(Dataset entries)

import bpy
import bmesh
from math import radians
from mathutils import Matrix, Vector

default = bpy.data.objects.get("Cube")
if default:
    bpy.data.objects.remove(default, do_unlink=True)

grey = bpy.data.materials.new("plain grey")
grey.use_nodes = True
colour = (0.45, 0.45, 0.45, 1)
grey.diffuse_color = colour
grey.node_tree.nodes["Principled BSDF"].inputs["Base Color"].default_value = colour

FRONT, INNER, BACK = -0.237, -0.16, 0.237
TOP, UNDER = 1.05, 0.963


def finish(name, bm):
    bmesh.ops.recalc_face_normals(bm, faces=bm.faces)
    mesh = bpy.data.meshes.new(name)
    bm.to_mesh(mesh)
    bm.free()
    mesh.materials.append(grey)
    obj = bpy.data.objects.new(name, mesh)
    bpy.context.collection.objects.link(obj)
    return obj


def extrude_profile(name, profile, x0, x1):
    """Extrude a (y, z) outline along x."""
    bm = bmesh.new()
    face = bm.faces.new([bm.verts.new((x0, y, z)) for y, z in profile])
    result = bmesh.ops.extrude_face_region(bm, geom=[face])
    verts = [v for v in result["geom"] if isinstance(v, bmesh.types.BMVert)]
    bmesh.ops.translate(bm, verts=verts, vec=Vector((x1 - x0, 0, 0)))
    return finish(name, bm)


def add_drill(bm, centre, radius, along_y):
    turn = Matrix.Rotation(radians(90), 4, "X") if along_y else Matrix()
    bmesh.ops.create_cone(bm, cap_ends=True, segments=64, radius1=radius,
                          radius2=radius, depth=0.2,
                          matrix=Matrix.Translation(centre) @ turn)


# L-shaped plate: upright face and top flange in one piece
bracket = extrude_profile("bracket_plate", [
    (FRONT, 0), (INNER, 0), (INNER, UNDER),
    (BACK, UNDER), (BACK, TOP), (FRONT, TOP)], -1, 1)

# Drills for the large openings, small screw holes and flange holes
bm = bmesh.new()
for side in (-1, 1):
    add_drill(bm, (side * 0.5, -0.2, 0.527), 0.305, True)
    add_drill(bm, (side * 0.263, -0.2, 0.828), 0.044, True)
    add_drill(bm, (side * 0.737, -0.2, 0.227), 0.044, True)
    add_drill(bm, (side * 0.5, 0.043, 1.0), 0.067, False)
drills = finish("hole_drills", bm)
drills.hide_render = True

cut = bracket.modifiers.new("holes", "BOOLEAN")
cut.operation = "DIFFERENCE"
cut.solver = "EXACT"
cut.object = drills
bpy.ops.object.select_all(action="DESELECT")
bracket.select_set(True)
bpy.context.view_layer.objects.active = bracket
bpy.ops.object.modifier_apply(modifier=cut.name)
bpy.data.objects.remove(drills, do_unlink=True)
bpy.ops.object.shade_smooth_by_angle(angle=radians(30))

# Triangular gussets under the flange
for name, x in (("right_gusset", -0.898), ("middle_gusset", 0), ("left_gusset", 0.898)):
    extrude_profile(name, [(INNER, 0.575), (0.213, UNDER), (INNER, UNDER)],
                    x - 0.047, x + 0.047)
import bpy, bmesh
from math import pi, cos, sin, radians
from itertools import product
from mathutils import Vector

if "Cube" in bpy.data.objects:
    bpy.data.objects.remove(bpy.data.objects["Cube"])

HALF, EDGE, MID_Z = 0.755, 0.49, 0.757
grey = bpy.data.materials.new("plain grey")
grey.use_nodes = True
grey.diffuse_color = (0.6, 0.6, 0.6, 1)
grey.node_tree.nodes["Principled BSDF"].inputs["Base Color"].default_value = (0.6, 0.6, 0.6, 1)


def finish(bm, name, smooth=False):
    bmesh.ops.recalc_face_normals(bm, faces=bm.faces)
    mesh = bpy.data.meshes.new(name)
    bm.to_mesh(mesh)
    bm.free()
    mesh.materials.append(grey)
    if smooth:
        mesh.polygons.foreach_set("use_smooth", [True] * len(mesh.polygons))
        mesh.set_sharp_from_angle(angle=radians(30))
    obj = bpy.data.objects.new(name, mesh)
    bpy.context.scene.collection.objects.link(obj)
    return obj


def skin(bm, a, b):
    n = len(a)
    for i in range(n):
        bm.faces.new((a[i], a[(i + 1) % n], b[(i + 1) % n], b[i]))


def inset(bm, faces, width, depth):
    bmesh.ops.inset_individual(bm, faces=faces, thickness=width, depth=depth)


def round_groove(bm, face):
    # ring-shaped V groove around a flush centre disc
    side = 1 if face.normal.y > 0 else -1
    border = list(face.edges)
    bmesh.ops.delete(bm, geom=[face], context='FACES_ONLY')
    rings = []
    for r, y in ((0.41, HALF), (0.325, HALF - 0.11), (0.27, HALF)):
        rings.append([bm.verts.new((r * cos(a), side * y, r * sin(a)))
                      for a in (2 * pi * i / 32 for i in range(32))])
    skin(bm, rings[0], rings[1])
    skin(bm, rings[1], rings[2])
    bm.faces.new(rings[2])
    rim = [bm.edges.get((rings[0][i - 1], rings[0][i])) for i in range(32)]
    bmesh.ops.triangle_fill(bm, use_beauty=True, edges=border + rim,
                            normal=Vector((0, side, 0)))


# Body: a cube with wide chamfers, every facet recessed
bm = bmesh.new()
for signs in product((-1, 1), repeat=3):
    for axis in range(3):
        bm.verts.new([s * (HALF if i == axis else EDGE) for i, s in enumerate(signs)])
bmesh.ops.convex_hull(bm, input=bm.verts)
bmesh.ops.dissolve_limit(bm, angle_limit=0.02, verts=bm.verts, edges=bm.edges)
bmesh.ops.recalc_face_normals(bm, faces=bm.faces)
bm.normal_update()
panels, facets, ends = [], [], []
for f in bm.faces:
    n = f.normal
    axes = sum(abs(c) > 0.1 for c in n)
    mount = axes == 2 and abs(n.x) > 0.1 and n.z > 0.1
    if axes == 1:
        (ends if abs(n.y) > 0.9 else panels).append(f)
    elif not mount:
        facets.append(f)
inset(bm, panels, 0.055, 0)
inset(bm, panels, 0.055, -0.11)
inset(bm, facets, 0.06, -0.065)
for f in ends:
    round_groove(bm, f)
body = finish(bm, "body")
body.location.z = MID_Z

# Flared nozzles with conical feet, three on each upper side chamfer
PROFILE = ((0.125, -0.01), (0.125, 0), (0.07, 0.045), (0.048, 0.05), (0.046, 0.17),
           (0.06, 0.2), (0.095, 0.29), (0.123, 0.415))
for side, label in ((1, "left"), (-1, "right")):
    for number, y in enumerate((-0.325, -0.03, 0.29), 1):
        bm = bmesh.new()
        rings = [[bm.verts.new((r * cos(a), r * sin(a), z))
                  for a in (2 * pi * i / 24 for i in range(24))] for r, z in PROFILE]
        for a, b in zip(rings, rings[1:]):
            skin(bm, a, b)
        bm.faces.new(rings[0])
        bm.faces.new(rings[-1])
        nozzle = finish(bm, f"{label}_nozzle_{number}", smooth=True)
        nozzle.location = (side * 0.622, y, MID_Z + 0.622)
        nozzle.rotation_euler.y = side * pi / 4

INSTRUCTIONS TO FOLLOW.
Within the entries, find all lines holding "mount" and copy each one.

EXPECTED OUTPUT.
    mount = axes == 2 and abs(n.x) > 0.1 and n.z > 0.1
    elif not mount:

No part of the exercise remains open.